### ABOUT THIS TASK
What lines of the data hold the string "name"? Pull each one out.

### INFORMATION

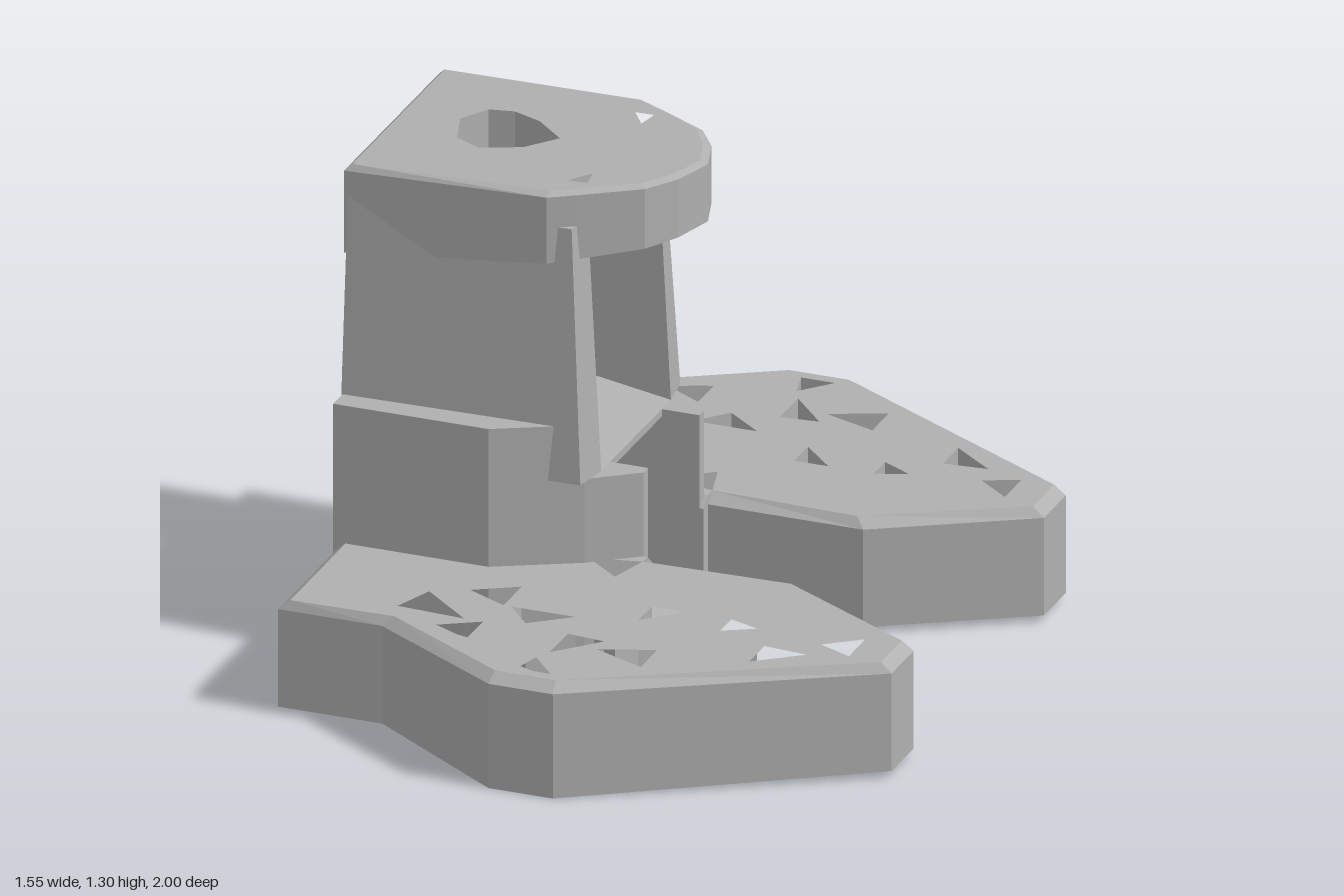
import * as THREE from 'three';
import { ConvexGeometry } from 'three/addons/geometries/ConvexGeometry.js';

const grey = new THREE.MeshStandardMaterial({ color: 0xb0b0b0 });
grey.name = 'plain grey';

const pts2 = (list, side = 1) => list.map(([x, z]) => new THREE.Vector2(x, z * side));

function part(geometry, name) {
  const mesh = new THREE.Mesh(geometry, grey);
  mesh.name = name;
  return mesh;
}

// Horizontal plate from an (x, z) outline: upright sides, then a bevel of the outer rim at the top
function plate(outline, holes, bottom, rim, top, inset) {
  const shape = new THREE.Shape(outline);
  shape.holes = holes.map((h) => new THREE.Path(h));
  const g = new THREE.ExtrudeGeometry(shape, { depth: 2, steps: 2, bevelEnabled: false });
  g.rotateX(Math.PI / 2);
  const centre = outline.reduce((c, p) => c.add(p), new THREE.Vector2()).divideScalar(outline.length);
  const p = g.attributes.position;
  const v = new THREE.Vector2();
  for (let i = 0; i < p.count; i++) {
    const layer = Math.round(-p.getY(i));
    v.set(p.getX(i), p.getZ(i));
    const y = [top, rim, bottom][layer](v.x, v.y);
    if (layer === 0 && outline.some((o) => o.distanceTo(v) < 1e-4)) {
      v.add(centre.clone().sub(v).setLength(inset));
    }
    p.setXYZ(i, v.x, y, v.y);
  }
  g.computeVertexNormals();
  return g;
}

// Upright prism without bevel
function prism(list, side, y0, y1) {
  return plate(pts2(list, side), [], () => y0, () => (y0 + y1) / 2, () => y1, 0);
}

const solid = (corners) => new ConvexGeometry(corners.map((c) => new THREE.Vector3(...c)));

const wingOutline = [
  [-0.765, 0.17], [-0.765, 0.775], [-0.49, 0.775], [-0.12, 1], [0.05, 1],
  [0.775, 0.575], [0.775, 0.43], [0.39, 0.2], [-0.02, 0.2], [-0.02, 0.17],
];
const wingHoles = [
  [[-0.35, 0.77], [-0.25, 0.82], [-0.25, 0.71]],
  [[-0.48, 0.7], [-0.3, 0.71], [-0.44, 0.59]],
  [[-0.35, 0.545], [-0.24, 0.6], [-0.24, 0.48]],
  [[-0.22, 0.6], [-0.15, 0.68], [-0.05, 0.6]],
  [[-0.03, 0.82], [0.07, 0.71], [-0.03, 0.7]],
  [[-0.07, 0.94], [0.02, 0.94], [-0.05, 0.86]],
  [[0.07, 0.76], [0.21, 0.82], [0.21, 0.71]],
  [[0.1, 0.56], [0.19, 0.47], [0.1, 0.47]],
  [[0.31, 0.545], [0.39, 0.5], [0.31, 0.47]],
  [[0.445, 0.69], [0.56, 0.6], [0.445, 0.59]],
  [[0.57, 0.53], [0.66, 0.57], [0.66, 0.46]],
  [[-0.15, 0.26], [-0.05, 0.34], [-0.02, 0.23]],
];

export function createModel() {
  const model = new THREE.Group();
  model.name = 'stand';

  for (const side of [1, -1]) {
    const end = side > 0 ? 'Front' : 'Back';

    // Perforated foot
    model.add(part(plate(
      pts2(wingOutline, side), wingHoles.map((h) => pts2(h, side)),
      (x, z) => (Math.abs(z) > 0.95 ? 0 : 0.018), () => 0.28, () => 0.305, 0.03,
    ), 'foot' + end));

    // Lower body wall with its stepped, tapering nose
    model.add(part(prism(
      [[-0.77, 0.17], [-0.77, 0.4], [-0.36, 0.4], [-0.15, 0.29], [-0.03, 0.2], [-0.03, 0.17]],
      side, 0.02, 0.53), 'lowerWall' + end));
    model.add(part(prism(
      [[-0.77, 0.23], [-0.77, 0.4], [-0.36, 0.4], [-0.15, 0.29], [-0.14, 0.23]],
      side, 0.53, 0.675), 'lowerShoulder' + end));

    // Leaning upper wall
    const upper = [];
    for (const z of [0.23, 0.345]) {
      const lean = z > 0.3 ? 0.03 : 0;
      const trim = z > 0.3 ? 0.015 : 0;
      upper.push([-0.775, 0.53, z * side], [-0.13 - trim, 0.53, (z - trim) * side],
        [-0.765, 1.2, (z - lean) * side], [-0.165 - trim, 1.2, (z - lean - trim) * side]);
    }
    model.add(part(solid(upper), 'upperWall' + end));
  }

  // Sloping shelf between the two openings
  const shelf = [];
  const floor = [];
  for (const s of [1, -1]) {
    shelf.push([-0.77, 0.51, 0.235 * s], [-0.13, 0.51, 0.235 * s],
      [-0.13, 0.53, 0.235 * s], [-0.77, 0.635, 0.235 * s]);
    floor.push([-0.77, 0.02, 0.18 * s], [-0.03, 0.02, 0.18 * s],
      [-0.03, 0.04, 0.18 * s], [-0.77, 0.17, 0.18 * s]);
  }
  model.add(part(solid(shelf), 'shelf'));
  model.add(part(solid(floor), 'tunnelFloor'));

  // Rear wall of the tunnel with a notched window
  const rear = new THREE.Shape(pts2([[-0.18, 0.02], [0.18, 0.02], [0.18, 0.52], [-0.18, 0.52]]));
  rear.holes.push(new THREE.Path(pts2([
    [0.165, 0.17], [0.165, 0.22], [0.125, 0.44], [0, 0.44], [0, 0.505],
    [-0.095, 0.505], [-0.165, 0.2], [-0.165, 0.17],
  ])));
  const rearWall = new THREE.ExtrudeGeometry(rear, { depth: 0.06, bevelEnabled: false });
  rearWall.rotateY(-Math.PI / 2).translate(-0.71, 0, 0);
  model.add(part(rearWall, 'rearWall'));

  // Cap with a rounded overhanging nose, a teardrop hole and two small slots
  const half = [[-0.775, 0.315], [-0.24, 0.315], [-0.17, 0.275], [-0.03, 0.19], [0.025, 0.11]];
  const capOutline = [...half, [0.06, 0], ...half.map(([x, z]) => [x, -z]).reverse()];
  const capHole = [
    [-0.61, -0.04], [-0.565, -0.115], [-0.5, -0.125], [-0.42, -0.09], [-0.335, -0.01],
    [-0.4, 0.07], [-0.5, 0.11], [-0.575, 0.07],
  ];
  const slot = [[-0.22, 0.22], [-0.18, 0.16], [-0.17, 0.22]];
  model.add(part(plate(
    pts2(capOutline), [pts2(capHole), pts2(slot), pts2(slot, -1)],
    (x) => 1.045 + (x + 0.775) * 0.11,
    (x) => 1.265 + (x + 0.775) * 0.03,
    (x) => 1.282 + (x + 0.775) * 0.018, 0.02,
  ), 'cap'));

  return model;
}
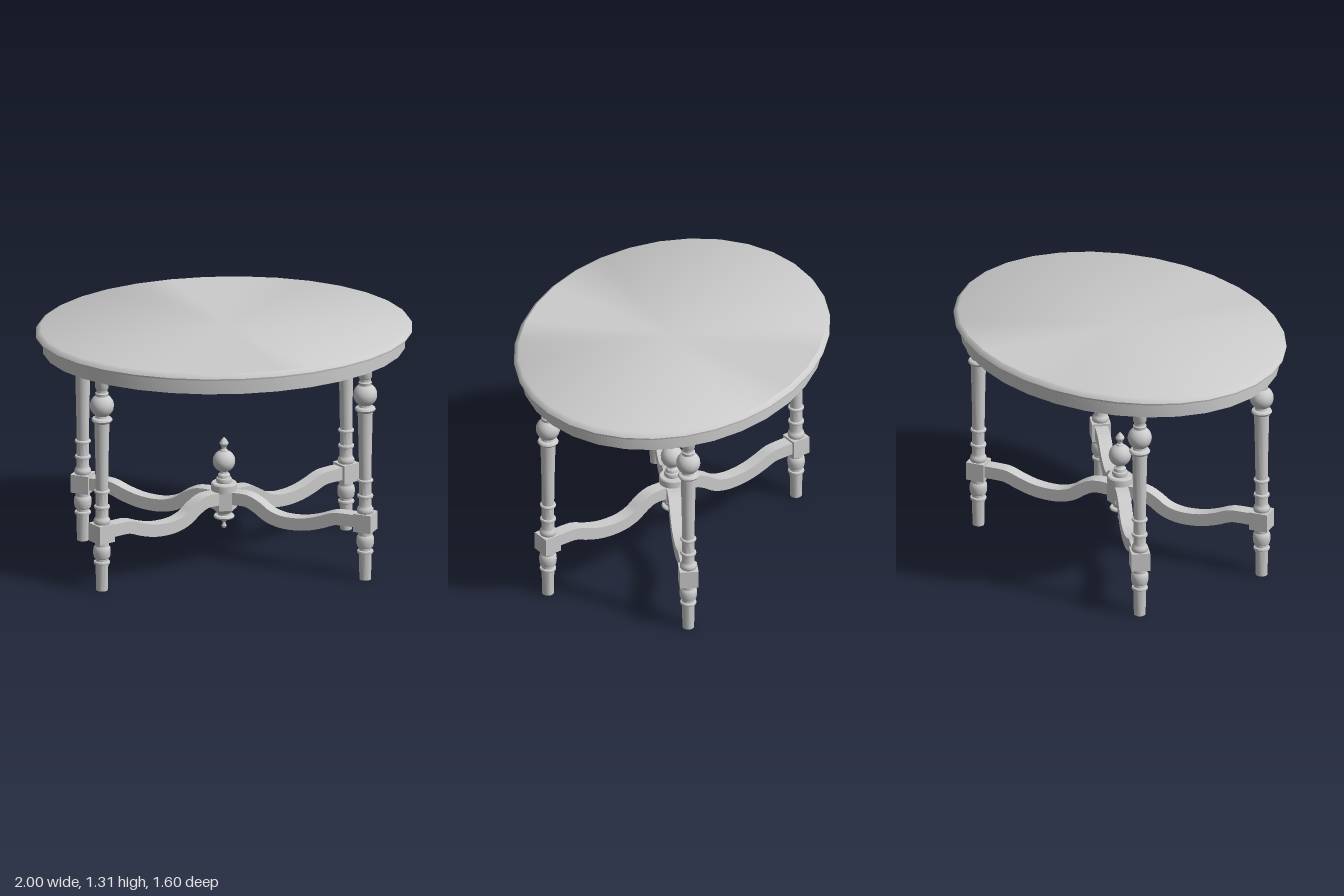
import * as THREE from 'three';
import { toCreasedNormals } from 'three/addons/utils/BufferGeometryUtils.js';

const material = new THREE.MeshStandardMaterial({ color: 0xcccccc });
const LEG_X = 0.7, LEG_Z = 0.405;

function part(name, geometry, parent, crease = 0.6) {
  const mesh = new THREE.Mesh(toCreasedNormals(geometry, crease), material);
  mesh.name = name;
  parent.add(mesh);
  return mesh;
}

// Turned shape from [radius, height] pairs, listed from bottom to top
function turned(profile, segments = 20) {
  return new THREE.LatheGeometry(profile.map(([r, y]) => new THREE.Vector2(r, y)), segments);
}

// Points of a ball cut open at both poles
function ball(radius, y, from = -70, to = 70, steps = 10) {
  return Array.from({ length: steps + 1 }, (_, i) => {
    const a = THREE.MathUtils.degToRad(from + (to - from) * i / steps);
    return [radius * Math.cos(a), y + radius * Math.sin(a)];
  });
}

const LEG_LOWER = [
  [0, 0], [0.031, 0], [0.034, 0.145], [0.042, 0.148], [0.044, 0.155], [0.042, 0.162], [0.034, 0.165],
  [0.034, 0.178], [0.042, 0.184], [0.046, 0.2], [0.047, 0.22], [0.045, 0.238], [0.038, 0.248],
  [0.038, 0.275], [0, 0.275],
];
const LEG_UPPER = [
  [0, 0.365], [0.036, 0.365], [0.043, 0.375], [0.045, 0.387], [0.042, 0.398], [0.036, 0.405], [0.034, 0.415],
  [0.034, 0.455], [0.041, 0.458], [0.043, 0.465], [0.041, 0.472], [0.033, 0.475],
  [0.033, 0.543], [0.041, 0.546], [0.043, 0.552], [0.041, 0.558], [0.033, 0.561],
  [0.035, 0.72], [0.04, 0.92], [0.041, 0.935], [0.051, 0.942], [0.056, 0.951], [0.051, 0.96], [0.036, 0.965],
  ...ball(0.064, 1.03, -58, 58),
  [0.034, 1.092], [0.036, 1.1], [0.03, 1.106], [0.03, 1.12], [0.036, 1.13], [0.038, 1.195], [0, 1.195],
];
const PENDANT = [
  [0, 0.175], [0.009, 0.178], [0.014, 0.189], [0.009, 0.2], [0.009, 0.212], [0.02, 0.222], [0.032, 0.23],
  [0.052, 0.236], [0.056, 0.243], [0.052, 0.25], [0.034, 0.253], [0.034, 0.262], [0.05, 0.275], [0.06, 0.295], [0, 0.295],
];
const FINIAL = [
  [0, 0.385], [0.068, 0.385], [0.069, 0.425], [0.064, 0.432], [0.04, 0.433], [0.043, 0.445], [0.04, 0.457],
  [0.034, 0.46], [0.032, 0.475], [0.022, 0.485], [0.022, 0.494],
  ...ball(0.06, 0.55),
  [0.019, 0.612], [0.012, 0.617], [0.012, 0.628], [0.021, 0.64], [0.024, 0.65], [0.017, 0.664], [0.008, 0.676], [0, 0.684],
];

// Wavy bar running along +x, thickened evenly on both sides of its centre line
function stretcherGeometry(height, width) {
  const line = new THREE.CatmullRomCurve3([
    [0.04, 0.355], [0.14, 0.355], [0.2, 0.328], [0.26, 0.288], [0.33, 0.266], [0.4, 0.262],
    [0.48, 0.27], [0.56, 0.292], [0.64, 0.322], [0.69, 0.326], [0.79, 0.326],
  ].map(([d, y]) => new THREE.Vector3(d, y, 0)), false, 'centripetal');
  const upper = [], lower = [];
  for (let i = 0; i <= 32; i++) {
    const p = line.getPoint(i / 32), t = line.getTangent(i / 32);
    const n = new THREE.Vector2(-t.y, t.x).multiplyScalar(height / 2);
    upper.push(new THREE.Vector2(p.x + n.x, p.y + n.y));
    lower.push(new THREE.Vector2(p.x - n.x, p.y - n.y));
  }
  const shape = new THREE.Shape([...lower, ...upper.reverse()]);
  return new THREE.ExtrudeGeometry(shape, { depth: width, bevelEnabled: false }).translate(0, 0, -width / 2);
}

export function createModel() {
  const table = new THREE.Group();
  table.name = 'ovalTable';

  // Oval apron and bevelled top
  const apron = turned([[0, 1.19], [0.962, 1.19], [0.962, 1.276], [0, 1.276]], 32);
  part('apron', apron.scale(1, 1, 0.8), table);
  const top = turned([[0, 1.275], [0.998, 1.275], [1, 1.284], [0.988, 1.299], [0.972, 1.308], [0, 1.308]], 32);
  part('tableTop', top.scale(1, 1, 0.8), table);

  // Four legs, each with a block turned towards the centre and a stretcher
  for (const sx of [-1, 1]) {
    for (const sz of [-1, 1]) {
      const x = sx * LEG_X, z = sz * LEG_Z;
      const angle = -Math.atan2(z, x);
      const leg = new THREE.Group();
      leg.name = (sz > 0 ? 'front' : 'back') + (sx > 0 ? 'Left' : 'Right') + 'Leg';
      leg.position.set(x, 0, z);
      part('legFoot', turned(LEG_LOWER), leg);
      part('legShaft', turned(LEG_UPPER), leg);
      const block = part('legBlock', new THREE.BoxGeometry(0.1, 0.1, 0.1), leg);
      block.position.y = 0.322;
      block.rotation.y = angle;
      table.add(leg);
      part('stretcher', stretcherGeometry(0.068, 0.07), table).rotation.y = angle;
    }
  }

  // Six-sided hub where the stretchers meet, with pendant and finial
  const hub = new THREE.CylinderGeometry(0.07, 0.07, 0.1, 6).rotateY(Math.PI / 6);
  part('hub', hub.translate(0, 0.339, 0), table);
  part('pendant', turned(PENDANT), table);
  part('finial', turned(FINIAL), table);

  return table;
}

### ANSWER BOX
grey.name = 'plain grey';
function part(geometry, name) {
  mesh.name = name;
  model.name = 'stand';
function part(name, geometry, parent, crease = 0.6) {
  mesh.name = name;
  table.name = 'ovalTable';
      leg.name = (sz > 0 ? 'front' : 'back') + (sx > 0 ? 'Left' : 'Right') + 'Leg';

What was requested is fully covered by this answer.